Would you please return the lines of the material that contain the word "colour"?

»»

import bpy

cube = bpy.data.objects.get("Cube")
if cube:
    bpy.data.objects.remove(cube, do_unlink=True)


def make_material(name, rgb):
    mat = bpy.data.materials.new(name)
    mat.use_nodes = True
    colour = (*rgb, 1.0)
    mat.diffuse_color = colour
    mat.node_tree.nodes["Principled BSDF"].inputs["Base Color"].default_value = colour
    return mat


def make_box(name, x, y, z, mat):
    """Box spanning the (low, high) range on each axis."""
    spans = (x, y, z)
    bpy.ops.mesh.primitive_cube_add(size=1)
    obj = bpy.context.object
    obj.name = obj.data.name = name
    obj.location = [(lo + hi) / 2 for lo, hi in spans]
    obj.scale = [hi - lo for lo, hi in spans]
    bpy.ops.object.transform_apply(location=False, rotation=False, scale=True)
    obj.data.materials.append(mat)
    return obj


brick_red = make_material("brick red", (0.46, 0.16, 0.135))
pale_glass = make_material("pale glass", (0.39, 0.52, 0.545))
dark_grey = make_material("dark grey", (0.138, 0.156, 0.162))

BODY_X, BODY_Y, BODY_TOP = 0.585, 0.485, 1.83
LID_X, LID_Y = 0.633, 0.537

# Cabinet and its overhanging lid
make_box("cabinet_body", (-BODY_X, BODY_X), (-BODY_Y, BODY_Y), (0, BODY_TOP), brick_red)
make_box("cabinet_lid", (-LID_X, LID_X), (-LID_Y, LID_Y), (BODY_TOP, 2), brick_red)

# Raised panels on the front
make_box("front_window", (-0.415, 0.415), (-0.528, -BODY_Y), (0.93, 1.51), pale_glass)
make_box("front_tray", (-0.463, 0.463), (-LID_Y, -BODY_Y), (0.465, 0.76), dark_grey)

««
»»

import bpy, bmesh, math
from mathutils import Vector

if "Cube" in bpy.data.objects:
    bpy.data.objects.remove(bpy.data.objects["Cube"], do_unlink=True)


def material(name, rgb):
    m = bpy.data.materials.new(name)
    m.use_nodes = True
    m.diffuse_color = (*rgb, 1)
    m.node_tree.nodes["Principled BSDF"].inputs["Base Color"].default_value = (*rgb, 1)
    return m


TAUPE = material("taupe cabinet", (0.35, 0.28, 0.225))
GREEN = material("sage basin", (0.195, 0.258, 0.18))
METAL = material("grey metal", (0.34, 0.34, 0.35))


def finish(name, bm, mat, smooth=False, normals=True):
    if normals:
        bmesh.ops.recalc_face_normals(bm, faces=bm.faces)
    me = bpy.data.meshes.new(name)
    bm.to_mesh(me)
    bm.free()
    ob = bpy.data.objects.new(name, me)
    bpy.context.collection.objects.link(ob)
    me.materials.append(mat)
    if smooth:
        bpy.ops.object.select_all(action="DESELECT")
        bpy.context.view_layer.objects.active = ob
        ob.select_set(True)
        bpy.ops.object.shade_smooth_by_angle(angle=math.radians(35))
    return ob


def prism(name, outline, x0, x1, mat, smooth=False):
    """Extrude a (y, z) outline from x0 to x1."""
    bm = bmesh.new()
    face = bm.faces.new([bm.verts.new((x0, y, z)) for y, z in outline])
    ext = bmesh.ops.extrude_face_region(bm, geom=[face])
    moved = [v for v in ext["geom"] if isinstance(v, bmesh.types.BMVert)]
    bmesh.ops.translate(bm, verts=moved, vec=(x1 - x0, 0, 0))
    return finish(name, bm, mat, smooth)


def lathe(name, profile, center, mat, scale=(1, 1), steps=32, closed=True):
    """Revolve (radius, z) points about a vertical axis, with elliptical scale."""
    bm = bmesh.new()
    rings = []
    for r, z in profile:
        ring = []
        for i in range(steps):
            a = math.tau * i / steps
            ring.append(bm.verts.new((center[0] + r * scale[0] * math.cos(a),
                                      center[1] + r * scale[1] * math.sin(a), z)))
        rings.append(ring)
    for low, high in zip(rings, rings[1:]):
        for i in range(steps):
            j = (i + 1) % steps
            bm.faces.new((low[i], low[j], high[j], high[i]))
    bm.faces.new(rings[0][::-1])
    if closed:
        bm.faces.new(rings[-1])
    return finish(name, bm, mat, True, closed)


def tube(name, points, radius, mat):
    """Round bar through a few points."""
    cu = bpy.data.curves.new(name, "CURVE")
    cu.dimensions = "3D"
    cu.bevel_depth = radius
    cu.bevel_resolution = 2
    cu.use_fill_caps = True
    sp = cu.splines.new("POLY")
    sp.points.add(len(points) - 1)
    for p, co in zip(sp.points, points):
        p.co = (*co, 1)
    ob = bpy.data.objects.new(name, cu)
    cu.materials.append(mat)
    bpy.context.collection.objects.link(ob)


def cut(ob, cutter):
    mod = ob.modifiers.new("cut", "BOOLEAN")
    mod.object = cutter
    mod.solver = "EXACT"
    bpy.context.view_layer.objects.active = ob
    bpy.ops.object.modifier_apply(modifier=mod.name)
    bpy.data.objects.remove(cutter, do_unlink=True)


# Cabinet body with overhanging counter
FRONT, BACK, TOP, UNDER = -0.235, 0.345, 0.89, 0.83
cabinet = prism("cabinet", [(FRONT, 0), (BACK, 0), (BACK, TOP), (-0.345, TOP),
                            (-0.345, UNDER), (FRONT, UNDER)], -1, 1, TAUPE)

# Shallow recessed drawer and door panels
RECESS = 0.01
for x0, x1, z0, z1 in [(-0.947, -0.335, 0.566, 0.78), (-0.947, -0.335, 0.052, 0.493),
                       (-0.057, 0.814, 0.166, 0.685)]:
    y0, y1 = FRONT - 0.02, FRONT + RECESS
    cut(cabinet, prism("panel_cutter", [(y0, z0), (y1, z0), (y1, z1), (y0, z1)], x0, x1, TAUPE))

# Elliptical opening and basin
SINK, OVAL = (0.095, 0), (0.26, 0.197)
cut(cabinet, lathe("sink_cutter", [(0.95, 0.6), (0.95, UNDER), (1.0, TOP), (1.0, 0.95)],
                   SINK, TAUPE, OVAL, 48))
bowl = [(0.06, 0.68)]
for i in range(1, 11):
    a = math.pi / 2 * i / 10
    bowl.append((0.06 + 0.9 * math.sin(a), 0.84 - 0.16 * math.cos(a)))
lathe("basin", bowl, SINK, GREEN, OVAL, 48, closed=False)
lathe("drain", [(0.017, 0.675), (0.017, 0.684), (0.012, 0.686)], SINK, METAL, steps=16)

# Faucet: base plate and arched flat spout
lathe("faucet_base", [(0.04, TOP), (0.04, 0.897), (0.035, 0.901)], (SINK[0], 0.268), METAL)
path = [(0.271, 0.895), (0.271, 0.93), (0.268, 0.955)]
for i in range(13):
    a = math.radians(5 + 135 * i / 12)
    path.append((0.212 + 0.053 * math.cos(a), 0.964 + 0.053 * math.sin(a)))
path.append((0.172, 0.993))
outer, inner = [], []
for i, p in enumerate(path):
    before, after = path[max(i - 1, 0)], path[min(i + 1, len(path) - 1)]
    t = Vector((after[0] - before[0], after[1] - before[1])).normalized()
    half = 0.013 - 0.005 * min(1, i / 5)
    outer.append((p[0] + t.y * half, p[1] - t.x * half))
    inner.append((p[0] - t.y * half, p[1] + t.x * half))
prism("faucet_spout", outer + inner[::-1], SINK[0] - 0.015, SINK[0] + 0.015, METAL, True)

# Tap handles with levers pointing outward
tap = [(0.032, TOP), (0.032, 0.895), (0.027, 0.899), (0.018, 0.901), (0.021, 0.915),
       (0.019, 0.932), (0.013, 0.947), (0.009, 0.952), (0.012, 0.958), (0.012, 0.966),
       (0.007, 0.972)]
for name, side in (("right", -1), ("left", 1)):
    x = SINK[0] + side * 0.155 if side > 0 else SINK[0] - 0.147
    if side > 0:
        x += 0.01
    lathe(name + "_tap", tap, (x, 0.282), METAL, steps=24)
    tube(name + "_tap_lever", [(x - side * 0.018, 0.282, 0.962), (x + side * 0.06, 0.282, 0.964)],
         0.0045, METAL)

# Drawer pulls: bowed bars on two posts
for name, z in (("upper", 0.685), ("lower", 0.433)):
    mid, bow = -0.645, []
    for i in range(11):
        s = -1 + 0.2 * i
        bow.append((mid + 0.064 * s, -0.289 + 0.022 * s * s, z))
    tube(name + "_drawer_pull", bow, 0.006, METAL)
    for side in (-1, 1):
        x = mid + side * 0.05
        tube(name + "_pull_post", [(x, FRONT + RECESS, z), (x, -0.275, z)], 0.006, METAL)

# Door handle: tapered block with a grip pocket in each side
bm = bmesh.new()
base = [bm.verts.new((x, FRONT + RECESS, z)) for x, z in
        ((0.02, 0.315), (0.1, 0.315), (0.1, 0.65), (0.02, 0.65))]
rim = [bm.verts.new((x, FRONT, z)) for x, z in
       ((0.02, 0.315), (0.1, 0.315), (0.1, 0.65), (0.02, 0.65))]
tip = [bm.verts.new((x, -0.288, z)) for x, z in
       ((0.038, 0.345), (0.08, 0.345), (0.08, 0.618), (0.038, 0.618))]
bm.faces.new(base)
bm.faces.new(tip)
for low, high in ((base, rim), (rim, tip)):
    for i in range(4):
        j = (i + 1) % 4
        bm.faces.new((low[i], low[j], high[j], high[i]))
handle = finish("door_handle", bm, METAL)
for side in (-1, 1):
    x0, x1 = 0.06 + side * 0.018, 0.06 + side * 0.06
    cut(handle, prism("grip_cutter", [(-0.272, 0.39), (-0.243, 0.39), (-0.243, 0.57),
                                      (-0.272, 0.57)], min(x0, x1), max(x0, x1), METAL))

««

◆ RESPONSE:
    colour = (*rgb, 1.0)
    mat.diffuse_color = colour
    mat.node_tree.nodes["Principled BSDF"].inputs["Base Color"].default_value = colour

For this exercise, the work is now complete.